A life well-lived, though short, offers lessons in gratitude

I recently heard a story — a heartbreaking, heartwarming story that I felt compelled to share because the lessons it imparts resonate deeply in this season of love, good will, and hopefulness. For me, it all started with an achy hip.

The pain had been with me for some time, the inevitable result of genetics and time. As I prepared for hip replacement surgery, I sought the services of physical therapist John Kwon, owner of Core Performance in Newport Beach.

I had been treated by John years before and knew him to be a top-notch professional and an all-around great guy. During one session, as he worked his magic on my sore hip, he mentioned that he was headed out of town for a long and very special weekend.

Years ago, John explained, he met a young man named Alex Cho. During their first encounter, at a flag football game organized by a mutual friend, John was taken with Alex’s athleticism and warm personality.

When a minor altercation with the opposing team broke out — more chest-thumping than punch-throwing — Alex jumped in to defend his teammates.

“I remember that moment vividly,” John said. “He didn’t really know us, but he wanted to protect us. He had our backs.”

From that point on, John and Alex were fast friends. Indeed, Alex became a leader — the “focal point,” as John put it — of their social circle. Big and strong, Alex excelled at sports, but he was equally appreciative of the arts. A movie buff and a foodie, he loved fine wine, music and stylish clothes.

“He had this magnetic personality that people gravitate toward,” John told me. “Whatever he did, he did it to the fullest.”

Even more compelling, he said, was the loyalty and caring Alex showed to his family and friends.”What impressed me was that he was good friends with everybody. He could open up to anybody.”

When John first met him, Alex had been working in pharmaceutical sales in the Los Angeles area. He later relocated to Reno, where his parents lived, to help his father open a car dealership. But their friendship endured.

One day, Alex began to cough up blood. The diagnosis was grim: Stage 4 stomach cancer. John’s seemingly invincible, larger-than-life friend had just months to live.

John and other friends flew to Reno, and every moment of that trip is etched in John’s memory. The group decided to drive to Incline Village in Lake Tahoe. The air was crisp, and the snow-capped mountains were staggeringly beautiful. They went for a hike, and everyone shared with Alex how important he was to them.
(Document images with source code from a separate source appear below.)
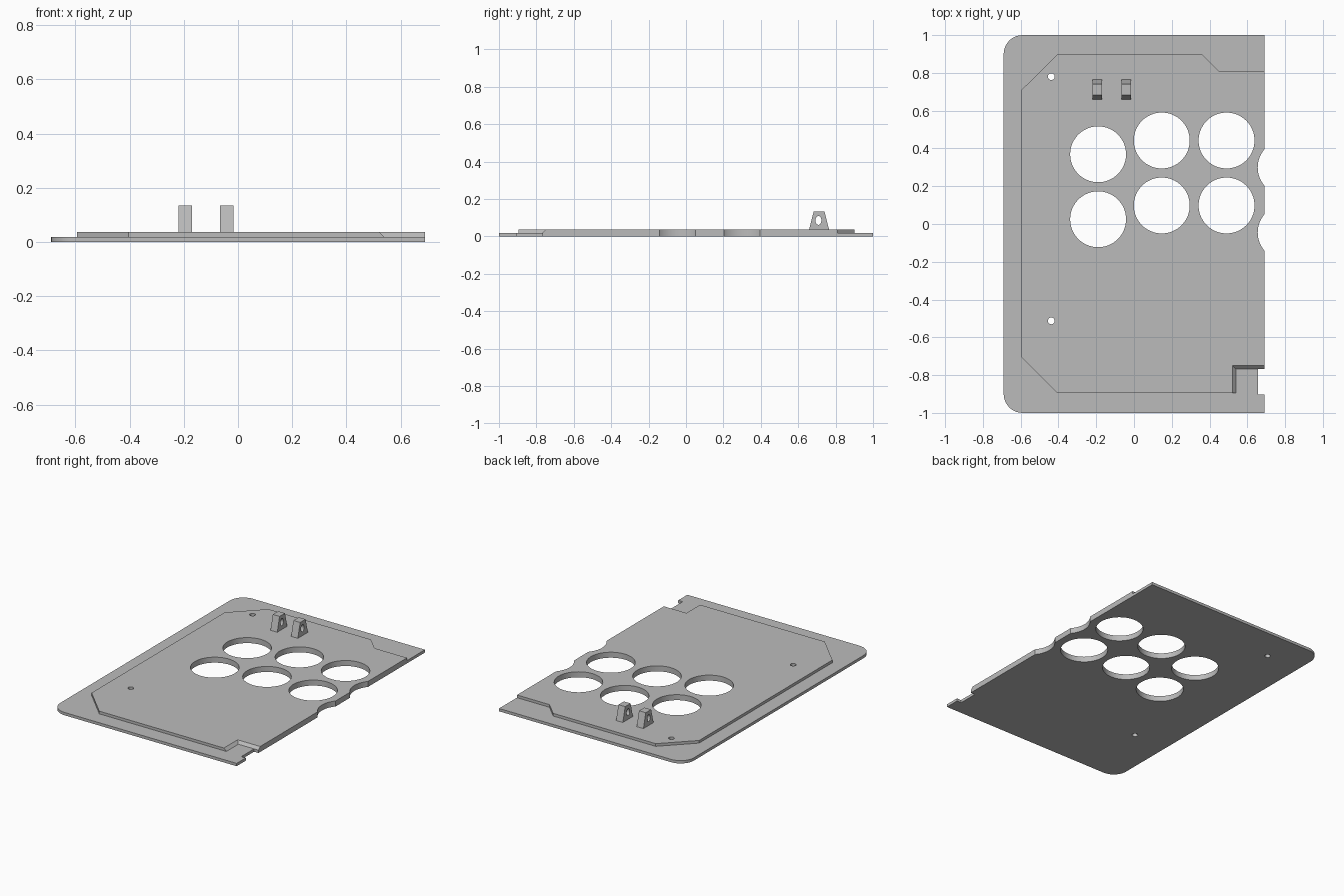
import bpy
import bmesh
from math import cos, sin, pi

cube = bpy.data.objects.get("Cube")
if cube:
    bpy.data.objects.remove(cube, do_unlink=True)

grey = bpy.data.materials.new("plain_grey")
grey.use_nodes = True
colour = (0.5, 0.5, 0.5, 1)
grey.diffuse_color = colour
grey.node_tree.nodes["Principled BSDF"].inputs["Base Color"].default_value = colour

BASE_TOP, PLATE_TOP, LUG_TOP = 0.019, 0.037, 0.134
EDGE = 0.69


def loft(name, lower, upper):
    """Closed solid between two matching loops of 3D points."""
    bm = bmesh.new()
    a = [bm.verts.new(p) for p in lower]
    b = [bm.verts.new(p) for p in upper]
    bm.faces.new(a[::-1])
    bm.faces.new(b)
    for i in range(len(a)):
        j = (i + 1) % len(a)
        bm.faces.new((a[i], a[j], b[j], b[i]))
    bmesh.ops.recalc_face_normals(bm, faces=bm.faces)
    mesh = bpy.data.meshes.new(name)
    bm.to_mesh(mesh)
    bm.free()
    mesh.materials.append(grey)
    obj = bpy.data.objects.new(name, mesh)
    bpy.context.collection.objects.link(obj)
    return obj


def at_height(points, z):
    return [(x, y, z) for x, y in points]


def arc(cx, cy, rx, ry, start, end, steps):
    return [(cx + rx * cos(start + (end - start) * i / steps),
             cy + ry * sin(start + (end - start) * i / steps))
            for i in range(steps + 1)]


def ellipse(cx, cy, rx, ry, steps):
    return arc(cx, cy, rx, ry, 0, 2 * pi, steps)[:-1]


def cut(targets, cutters):
    for obj in targets:
        for cutter in cutters:
            mod = obj.modifiers.new("cut", 'BOOLEAN')
            mod.operation = 'DIFFERENCE'
            mod.solver = 'EXACT'
            mod.object = cutter
        bpy.context.view_layer.update()
        graph = bpy.context.evaluated_depsgraph_get()
        mesh = bpy.data.meshes.new_from_object(obj.evaluated_get(graph))
        obj.modifiers.clear()
        obj.data = mesh
    for cutter in cutters:
        bpy.data.objects.remove(cutter, do_unlink=True)


# Base plate: two rounded corners and a small edge notch
outline = [(EDGE, 1)]
outline += arc(-0.59, 0.9, 0.1, 0.1, pi / 2, pi, 10)
outline += arc(-0.59, -0.9, 0.1, 0.1, pi, 1.5 * pi, 10)
outline += [(EDGE, -1), (EDGE, -0.903), (0.657, -0.903),
            (0.657, -0.768), (EDGE, -0.768)]
base = loft("base_plate", at_height(outline, 0), at_height(outline, BASE_TOP))

# Raised plate: chamfered corners and a sloped step at the front corner
shared = [(EDGE, 0.81), (0.448, 0.81), (0.358, 0.9), (-0.405, 0.9),
          (-0.595, 0.71), (-0.595, -0.705), (-0.405, -0.895)]
foot = shared + [(0.54, -0.895), (0.54, -0.768), (EDGE, -0.768)]
crown = shared + [(0.522, -0.895), (0.522, -0.75), (EDGE, -0.75)]
raised = loft("raised_plate", at_height(foot, BASE_TOP), at_height(crown, PLATE_TOP))

# Large round openings, edge scallops and screw holes
holes = [(x, y + dy, 0.148, 64)
         for x, y in ((-0.19, 0.025), (0.147, 0.098), (0.49, 0.098), (0.803, -0.045))
         for dy in (0, 0.344)]
holes += [(-0.438, y, 0.018, 24) for y in (0.78, -0.513)]
cutters = []
for x, y, r, steps in holes:
    ring = ellipse(x, y, r, r, steps)
    cutters.append(loft("hole_cutter", at_height(ring, -0.1), at_height(ring, 0.1)))
cut([base, raised], cutters)

# Pair of tapered lugs with an oval eye
for side, x in (("right", -0.194), ("left", -0.041)):
    profile = [(0.658, PLATE_TOP), (0.765, PLATE_TOP), (0.74, LUG_TOP), (0.683, LUG_TOP)]
    lug = loft(side + "_lug", [(x - 0.025, y, z) for y, z in profile],
               [(x + 0.025, y, z) for y, z in profile])
    eye = ellipse(0.708, 0.086, 0.016, 0.024, 24)
    cut([lug], [loft("eye_cutter", [(x - 0.1, y, z) for y, z in eye],
                     [(x + 0.1, y, z) for y, z in eye])])

# Smooth the round walls, keep hard edges
bpy.ops.object.select_all(action='DESELECT')
for obj in bpy.context.scene.objects:
    if obj.type == 'MESH':
        obj.select_set(True)
        bpy.context.view_layer.objects.active = obj
bpy.ops.object.shade_smooth_by_angle(angle=pi / 6)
“It was male bonding at its best,” John recalled.

He continued to visit Alex until the last time, just a few weeks before his friend died in 2012 at age 35. At the service, John met many of Alex’s other friends for the first time. One night they all met at a bar and shared stories.

“By the time the night was over we were hugging, crying and laughing. I felt these were guys I had known all my life.”

Then an idea was born. Every year, up to 15 of Alex’s friends from all over the country gather in Reno to reminisce and pay tribute to their buddy. Most of them are married with children, as is John, but whenever possible they drop everything and go.

They spend time with Alex’s family, and plan the kind of activities that Alex would have loved, like rounds of golf and dinner at his favorite restaurant. They visit his grave. There’s always more laughter, and more tears.

For the latest reunion, in October, one friend produced a video in which everyone in the group talked about the impact that Alex had on their lives. Alex’s father has told them that although he lost a son, he feels that he has gained 15 more.

Also this year, John presented another idea to the group, a way of paying forward Alex’s generous spirit and zest for life. He proposed starting a nonprofit, the Alex Cho Foundation, dedicated to helping underprivileged children in the Reno area. Everyone in the group is now pitching in to get the organization launched.

Alex’s life was far too short, John said, but his legacy lives on.

“Everyone in that group considered him a best friend,” he said. “He definitely left a footprint.”

After hearing Alex’s story, I couldn’t help thinking about my own life.

In many ways, 2017 has been a tough year. I lost two beloved family members. On a trip to Peru I contracted an illness that laid me up for a month. My dog died. The hip.

But the story of Alex and his boundless optimism made me realize that I could choose to view those challenges and heartaches from another perspective, one of gratitude. I was lucky to have two amazing women and a lovable lug of a mutt in my life, and though they are gone I cherish my memories. Illness aside, Peru was spectacular. My new hip is a medical marvel.

Yes, Alex’s time was cut short and there’s no escaping the sadness of his passing. But it’s also evident that his life was rich in what matters most; it continues to inspire those who knew and loved him, and now, strangers like me too. That’s a life well lived.

This Article is written by Patrice Apodaca who is a Newport-Mesa public school parent and former Los Angeles Times staff writer. She is also a regular contributor to Orange Coast magazine. She lives in Newport Beach.

Link to the LA Times Article:  https://www.latimes.com/socal/daily-pilot/opinion/tn-dpt-me-apodaca-20171204-story.html